Instead, they want validation, and they want expert opinion telling them that they’ve found the perfect mode of transportation. Generally speaking, no amount of logic or reasoning can change their mind, so in time you learn it’s best to just smile and nod.
New research from Cornell University shows that there may be more behind this decision making than pure emotion. Cornell researchers conducted an experiment similar to one run by the Dutch in 2006, but with slightly different focus groups.
In the Cornell study, participants were split into “feeling-focus” and “detail-focus” groups. As the names imply, feeling-focused subjects were asked about how a particular attribute (such as superior fuel economy) made them feel. Detail-focus subjects were told to remember facts and figures about each model presented.
As with the original Dutch study, there was one car that presented best overall. When presented with simple decisions, the detail-focus group more often chose the “correct” car; however, as more variables were added, it was the feeling-focus group that scored the best.
The unscientific conclusion is that it’s best to let the conscious mind acquire all the details it can, then turn over the complex decision making to the unconscious mind.
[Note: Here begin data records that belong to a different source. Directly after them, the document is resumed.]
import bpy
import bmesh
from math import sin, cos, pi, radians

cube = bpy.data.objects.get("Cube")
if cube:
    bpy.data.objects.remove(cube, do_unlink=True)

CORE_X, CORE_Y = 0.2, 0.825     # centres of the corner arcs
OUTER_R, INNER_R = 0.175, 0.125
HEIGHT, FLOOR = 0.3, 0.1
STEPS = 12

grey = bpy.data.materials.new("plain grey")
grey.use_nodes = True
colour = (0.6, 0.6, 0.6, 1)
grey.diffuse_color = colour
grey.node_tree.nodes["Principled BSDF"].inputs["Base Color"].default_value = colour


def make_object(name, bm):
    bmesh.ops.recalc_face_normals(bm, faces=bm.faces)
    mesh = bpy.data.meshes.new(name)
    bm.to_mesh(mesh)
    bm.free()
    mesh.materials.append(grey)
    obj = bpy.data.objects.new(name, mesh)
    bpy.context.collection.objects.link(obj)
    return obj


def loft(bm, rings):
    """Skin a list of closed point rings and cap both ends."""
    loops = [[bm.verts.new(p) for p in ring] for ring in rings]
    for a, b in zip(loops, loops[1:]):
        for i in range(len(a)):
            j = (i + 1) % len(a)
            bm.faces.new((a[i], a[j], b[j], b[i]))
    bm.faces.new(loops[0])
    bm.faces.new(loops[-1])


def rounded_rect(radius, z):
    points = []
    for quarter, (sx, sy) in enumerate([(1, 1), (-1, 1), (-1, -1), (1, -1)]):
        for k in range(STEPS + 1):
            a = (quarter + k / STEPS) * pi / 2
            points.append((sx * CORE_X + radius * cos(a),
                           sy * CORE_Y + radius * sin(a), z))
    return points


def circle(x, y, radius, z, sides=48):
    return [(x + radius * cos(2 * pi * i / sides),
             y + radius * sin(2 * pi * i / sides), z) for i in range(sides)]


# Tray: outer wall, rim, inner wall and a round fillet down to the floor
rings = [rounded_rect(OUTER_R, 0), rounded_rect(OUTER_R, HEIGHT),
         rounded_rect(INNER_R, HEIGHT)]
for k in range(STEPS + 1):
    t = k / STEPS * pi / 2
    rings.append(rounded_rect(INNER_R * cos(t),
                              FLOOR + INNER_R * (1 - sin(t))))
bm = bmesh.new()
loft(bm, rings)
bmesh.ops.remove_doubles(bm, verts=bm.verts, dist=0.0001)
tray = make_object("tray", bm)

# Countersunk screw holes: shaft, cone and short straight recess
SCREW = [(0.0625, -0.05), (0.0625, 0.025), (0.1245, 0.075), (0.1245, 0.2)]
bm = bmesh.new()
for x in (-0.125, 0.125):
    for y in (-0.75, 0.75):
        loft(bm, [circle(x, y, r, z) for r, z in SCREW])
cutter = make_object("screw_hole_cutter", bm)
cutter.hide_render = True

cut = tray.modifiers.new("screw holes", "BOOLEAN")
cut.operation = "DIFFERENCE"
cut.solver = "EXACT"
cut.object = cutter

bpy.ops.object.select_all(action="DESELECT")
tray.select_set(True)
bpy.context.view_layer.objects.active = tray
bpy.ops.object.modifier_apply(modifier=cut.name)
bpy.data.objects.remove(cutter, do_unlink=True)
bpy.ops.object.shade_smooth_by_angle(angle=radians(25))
Put another way, and quoting directly from the research published in Wired, “don’t over-think your decision,” and “when the going gets tough, go with your gut.”
Or, as Andrew Sullivan puts it in The Daily Beast, “our emotions have a logic all their own,” and “instincts are often rooted in the processing powers of the unconscious brain.” Ignore them at your own risk.